··· Data records ···
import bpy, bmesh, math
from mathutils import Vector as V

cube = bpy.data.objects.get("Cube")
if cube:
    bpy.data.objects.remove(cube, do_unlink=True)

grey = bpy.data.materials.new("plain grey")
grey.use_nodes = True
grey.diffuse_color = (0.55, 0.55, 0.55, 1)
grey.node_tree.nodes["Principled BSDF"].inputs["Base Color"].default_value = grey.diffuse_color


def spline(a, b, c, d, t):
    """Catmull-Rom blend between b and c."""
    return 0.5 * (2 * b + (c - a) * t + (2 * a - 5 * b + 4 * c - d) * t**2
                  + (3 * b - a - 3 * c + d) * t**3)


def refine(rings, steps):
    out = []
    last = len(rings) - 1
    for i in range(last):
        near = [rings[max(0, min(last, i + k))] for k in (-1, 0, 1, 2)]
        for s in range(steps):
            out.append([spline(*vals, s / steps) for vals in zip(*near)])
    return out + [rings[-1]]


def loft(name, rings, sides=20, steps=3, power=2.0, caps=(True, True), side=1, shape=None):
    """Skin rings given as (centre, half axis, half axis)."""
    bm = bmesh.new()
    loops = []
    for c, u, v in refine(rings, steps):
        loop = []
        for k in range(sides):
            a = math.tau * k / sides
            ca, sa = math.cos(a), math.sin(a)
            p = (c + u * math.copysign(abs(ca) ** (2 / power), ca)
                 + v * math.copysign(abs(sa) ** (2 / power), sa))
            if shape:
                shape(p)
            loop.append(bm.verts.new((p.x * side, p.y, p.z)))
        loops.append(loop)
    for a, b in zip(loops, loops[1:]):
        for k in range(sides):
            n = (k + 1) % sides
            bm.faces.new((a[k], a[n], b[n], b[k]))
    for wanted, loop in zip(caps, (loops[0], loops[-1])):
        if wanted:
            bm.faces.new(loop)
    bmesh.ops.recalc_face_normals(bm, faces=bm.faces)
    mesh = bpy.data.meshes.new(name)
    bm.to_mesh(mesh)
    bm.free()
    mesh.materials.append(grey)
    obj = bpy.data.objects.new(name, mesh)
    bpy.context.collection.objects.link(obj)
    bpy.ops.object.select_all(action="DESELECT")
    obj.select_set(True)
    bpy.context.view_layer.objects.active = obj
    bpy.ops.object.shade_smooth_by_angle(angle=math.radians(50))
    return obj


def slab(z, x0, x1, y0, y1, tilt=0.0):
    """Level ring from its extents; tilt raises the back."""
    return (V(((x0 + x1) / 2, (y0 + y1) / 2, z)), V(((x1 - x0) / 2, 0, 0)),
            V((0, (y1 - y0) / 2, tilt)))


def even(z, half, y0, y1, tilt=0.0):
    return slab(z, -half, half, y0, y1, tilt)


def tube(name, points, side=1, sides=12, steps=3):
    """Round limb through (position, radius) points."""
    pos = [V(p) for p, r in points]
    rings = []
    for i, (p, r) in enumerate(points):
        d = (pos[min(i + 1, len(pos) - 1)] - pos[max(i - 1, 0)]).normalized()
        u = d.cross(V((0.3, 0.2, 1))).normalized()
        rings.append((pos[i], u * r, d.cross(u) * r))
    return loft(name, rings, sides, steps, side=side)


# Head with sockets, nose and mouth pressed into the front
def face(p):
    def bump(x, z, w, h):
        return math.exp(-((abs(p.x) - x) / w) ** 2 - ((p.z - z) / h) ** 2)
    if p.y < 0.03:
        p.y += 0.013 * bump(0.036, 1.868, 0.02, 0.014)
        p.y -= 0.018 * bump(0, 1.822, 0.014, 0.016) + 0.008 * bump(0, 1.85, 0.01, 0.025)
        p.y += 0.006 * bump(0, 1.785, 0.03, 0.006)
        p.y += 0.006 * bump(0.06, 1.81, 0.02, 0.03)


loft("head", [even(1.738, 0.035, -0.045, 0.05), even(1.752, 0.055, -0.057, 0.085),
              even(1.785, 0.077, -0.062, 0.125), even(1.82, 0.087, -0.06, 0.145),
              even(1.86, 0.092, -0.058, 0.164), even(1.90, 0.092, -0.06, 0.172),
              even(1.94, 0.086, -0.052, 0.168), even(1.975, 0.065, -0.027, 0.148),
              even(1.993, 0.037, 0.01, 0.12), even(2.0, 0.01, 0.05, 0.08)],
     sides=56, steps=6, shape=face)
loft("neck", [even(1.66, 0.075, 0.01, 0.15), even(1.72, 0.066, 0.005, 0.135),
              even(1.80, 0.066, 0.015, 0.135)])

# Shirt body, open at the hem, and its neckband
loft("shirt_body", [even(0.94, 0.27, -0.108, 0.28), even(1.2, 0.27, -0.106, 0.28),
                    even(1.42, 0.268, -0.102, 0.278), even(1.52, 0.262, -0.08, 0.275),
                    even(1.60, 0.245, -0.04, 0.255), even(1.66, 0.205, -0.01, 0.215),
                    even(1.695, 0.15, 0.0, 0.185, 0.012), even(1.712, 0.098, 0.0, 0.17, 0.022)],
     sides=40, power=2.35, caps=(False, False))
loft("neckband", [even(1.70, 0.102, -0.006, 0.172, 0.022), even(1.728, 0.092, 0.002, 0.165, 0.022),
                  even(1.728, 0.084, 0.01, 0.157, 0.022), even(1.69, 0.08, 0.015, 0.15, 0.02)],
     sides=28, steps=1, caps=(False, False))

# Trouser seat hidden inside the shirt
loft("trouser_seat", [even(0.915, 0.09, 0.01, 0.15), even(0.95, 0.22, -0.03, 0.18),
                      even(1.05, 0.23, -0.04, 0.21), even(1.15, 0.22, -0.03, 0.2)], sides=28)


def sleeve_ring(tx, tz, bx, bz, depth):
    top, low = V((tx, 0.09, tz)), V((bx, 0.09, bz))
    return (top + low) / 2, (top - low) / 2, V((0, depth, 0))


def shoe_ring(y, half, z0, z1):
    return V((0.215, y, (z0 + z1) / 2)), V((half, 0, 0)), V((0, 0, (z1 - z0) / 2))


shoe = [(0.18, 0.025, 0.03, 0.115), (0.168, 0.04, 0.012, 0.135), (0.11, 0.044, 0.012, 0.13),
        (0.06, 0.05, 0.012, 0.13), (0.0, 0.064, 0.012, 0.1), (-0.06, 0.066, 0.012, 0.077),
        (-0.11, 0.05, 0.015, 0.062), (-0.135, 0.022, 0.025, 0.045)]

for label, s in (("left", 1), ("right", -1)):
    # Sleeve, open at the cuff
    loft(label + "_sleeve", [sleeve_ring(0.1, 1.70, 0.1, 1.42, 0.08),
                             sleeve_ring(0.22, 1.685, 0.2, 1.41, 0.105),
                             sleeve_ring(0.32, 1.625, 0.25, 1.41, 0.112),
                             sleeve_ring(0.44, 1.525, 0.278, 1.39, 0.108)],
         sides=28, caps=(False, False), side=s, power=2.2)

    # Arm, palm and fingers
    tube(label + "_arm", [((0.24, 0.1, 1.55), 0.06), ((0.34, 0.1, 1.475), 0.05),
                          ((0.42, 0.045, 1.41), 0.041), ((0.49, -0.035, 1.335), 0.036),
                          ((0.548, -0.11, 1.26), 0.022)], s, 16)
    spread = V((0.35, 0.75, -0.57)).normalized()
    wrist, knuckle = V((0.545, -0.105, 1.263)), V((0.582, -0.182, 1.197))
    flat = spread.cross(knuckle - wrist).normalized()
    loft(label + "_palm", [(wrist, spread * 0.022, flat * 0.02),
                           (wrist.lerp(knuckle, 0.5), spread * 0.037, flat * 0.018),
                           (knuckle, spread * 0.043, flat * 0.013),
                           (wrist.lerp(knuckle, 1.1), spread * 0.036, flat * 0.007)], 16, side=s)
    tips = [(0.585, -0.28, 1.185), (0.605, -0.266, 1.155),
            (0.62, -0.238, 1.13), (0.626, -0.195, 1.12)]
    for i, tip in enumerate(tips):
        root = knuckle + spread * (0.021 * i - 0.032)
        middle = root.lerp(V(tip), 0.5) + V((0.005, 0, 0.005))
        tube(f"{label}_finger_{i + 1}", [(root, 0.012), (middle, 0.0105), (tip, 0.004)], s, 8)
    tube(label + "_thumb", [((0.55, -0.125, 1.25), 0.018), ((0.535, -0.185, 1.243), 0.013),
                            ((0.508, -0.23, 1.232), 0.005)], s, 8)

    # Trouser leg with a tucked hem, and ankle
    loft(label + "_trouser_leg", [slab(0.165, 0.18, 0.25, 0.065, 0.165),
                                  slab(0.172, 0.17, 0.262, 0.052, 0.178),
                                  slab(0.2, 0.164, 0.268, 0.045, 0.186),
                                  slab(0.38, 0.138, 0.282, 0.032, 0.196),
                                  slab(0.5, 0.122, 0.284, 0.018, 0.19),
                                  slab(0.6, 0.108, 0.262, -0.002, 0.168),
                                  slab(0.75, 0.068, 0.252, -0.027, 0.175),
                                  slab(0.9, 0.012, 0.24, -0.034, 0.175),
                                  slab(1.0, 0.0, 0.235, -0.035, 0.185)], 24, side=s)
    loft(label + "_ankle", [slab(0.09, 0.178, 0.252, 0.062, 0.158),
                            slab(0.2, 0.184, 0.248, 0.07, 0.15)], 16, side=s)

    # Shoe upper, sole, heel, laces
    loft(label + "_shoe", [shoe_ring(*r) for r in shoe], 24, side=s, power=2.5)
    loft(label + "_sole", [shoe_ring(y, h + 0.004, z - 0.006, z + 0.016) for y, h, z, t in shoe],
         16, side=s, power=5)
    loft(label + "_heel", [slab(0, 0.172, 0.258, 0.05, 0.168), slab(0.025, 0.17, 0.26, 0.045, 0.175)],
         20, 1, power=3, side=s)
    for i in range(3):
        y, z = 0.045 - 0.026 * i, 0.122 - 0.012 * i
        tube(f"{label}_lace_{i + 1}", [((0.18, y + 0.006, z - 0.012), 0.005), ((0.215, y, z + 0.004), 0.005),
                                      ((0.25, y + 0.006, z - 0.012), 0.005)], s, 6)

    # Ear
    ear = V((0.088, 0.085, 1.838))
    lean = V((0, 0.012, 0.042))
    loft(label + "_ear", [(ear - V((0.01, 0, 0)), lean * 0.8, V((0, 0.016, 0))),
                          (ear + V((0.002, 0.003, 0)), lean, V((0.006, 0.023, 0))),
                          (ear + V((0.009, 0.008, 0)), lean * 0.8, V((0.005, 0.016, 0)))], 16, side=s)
···
Aim of the exercise:
In the reply, include exactly the lines from the beginning of the entries above through the line holding "grey.diffuse_color = (0.55, 0.55, 0.55, 1)", and nothing besides.

Solution for this task:
import bpy, bmesh, math
from mathutils import Vector as V

cube = bpy.data.objects.get("Cube")
if cube:
    bpy.data.objects.remove(cube, do_unlink=True)

grey = bpy.data.materials.new("plain grey")
grey.use_nodes = True
grey.diffuse_color = (0.55, 0.55, 0.55, 1)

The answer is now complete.